Based on this legal visit, Vision First is satisfied that there is sufficient evidence to merit an independent investigation of the apparent disregard by the Hong Kong Government of the principles enunciated by the Court of Final Appeal in Ghulam Rbani. We shall leave it to our readers to draw their own conclusions.
The South China Morning Post published this cartoon in its print edition on Saturday, 16 May 2015. The depiction of a refugee tsunami does little to further the understanding of why persecuted minorities abandon their homeland and why neighbouring countries tow their boats back out to sea – rather than offering humanitarian assistance.

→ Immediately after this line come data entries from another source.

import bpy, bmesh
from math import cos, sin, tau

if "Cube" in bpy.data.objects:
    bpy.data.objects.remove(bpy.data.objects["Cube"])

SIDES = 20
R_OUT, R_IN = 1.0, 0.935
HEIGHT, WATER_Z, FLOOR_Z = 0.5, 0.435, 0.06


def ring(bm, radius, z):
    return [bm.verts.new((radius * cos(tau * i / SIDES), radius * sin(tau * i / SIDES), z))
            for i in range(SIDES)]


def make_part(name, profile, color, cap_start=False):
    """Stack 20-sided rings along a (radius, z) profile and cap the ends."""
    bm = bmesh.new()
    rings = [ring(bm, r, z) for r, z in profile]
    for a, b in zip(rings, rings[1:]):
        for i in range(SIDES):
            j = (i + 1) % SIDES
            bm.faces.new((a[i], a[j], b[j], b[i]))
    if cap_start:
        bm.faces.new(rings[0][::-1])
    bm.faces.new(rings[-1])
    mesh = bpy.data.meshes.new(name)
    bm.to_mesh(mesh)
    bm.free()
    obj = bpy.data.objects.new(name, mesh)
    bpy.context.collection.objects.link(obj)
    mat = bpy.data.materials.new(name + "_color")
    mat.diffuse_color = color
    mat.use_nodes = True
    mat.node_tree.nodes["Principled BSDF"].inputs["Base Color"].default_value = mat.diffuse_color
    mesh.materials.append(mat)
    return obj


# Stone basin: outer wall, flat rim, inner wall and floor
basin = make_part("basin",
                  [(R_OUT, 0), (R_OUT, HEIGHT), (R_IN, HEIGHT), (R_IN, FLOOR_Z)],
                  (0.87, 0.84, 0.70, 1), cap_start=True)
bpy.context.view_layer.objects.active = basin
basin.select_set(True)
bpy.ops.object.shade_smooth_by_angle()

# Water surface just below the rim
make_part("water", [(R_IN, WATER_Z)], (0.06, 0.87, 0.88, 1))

In an attempt to counter prevailing myths, we offers a brief extract from “Asylum Seeking and the Global City” (p. 160) written by Mr. Francesco Vecchio, non-executive director of Vision First.
“While the majority of asylum seekers are demonized as abusive illegal migrants and penalized for working illegally, those few who abide by the rules are perceived and helped as the genuine refugees, in turn furthering the legal exclusion of the former.
The lack of agency and constant need of care among the so-called genuine refugees, however, raises public fears about the impact on Hong Kong were the floodgates to be opened, specifically on the official policy of minimal spending on welfare.
Therefore whether they are depicted as a burden or as abusive, deviant characters, asylum seeker typify a new form of socio-legal stratification, at the bottom of which they function as the key means of inducing redistributive benefits and labour flexibility, while at the same time embodying an easy target for public resentment.
A self-fulfilling cycle is thus fashioned, arguably assisting the government to administer and articulate social order through immigration control.”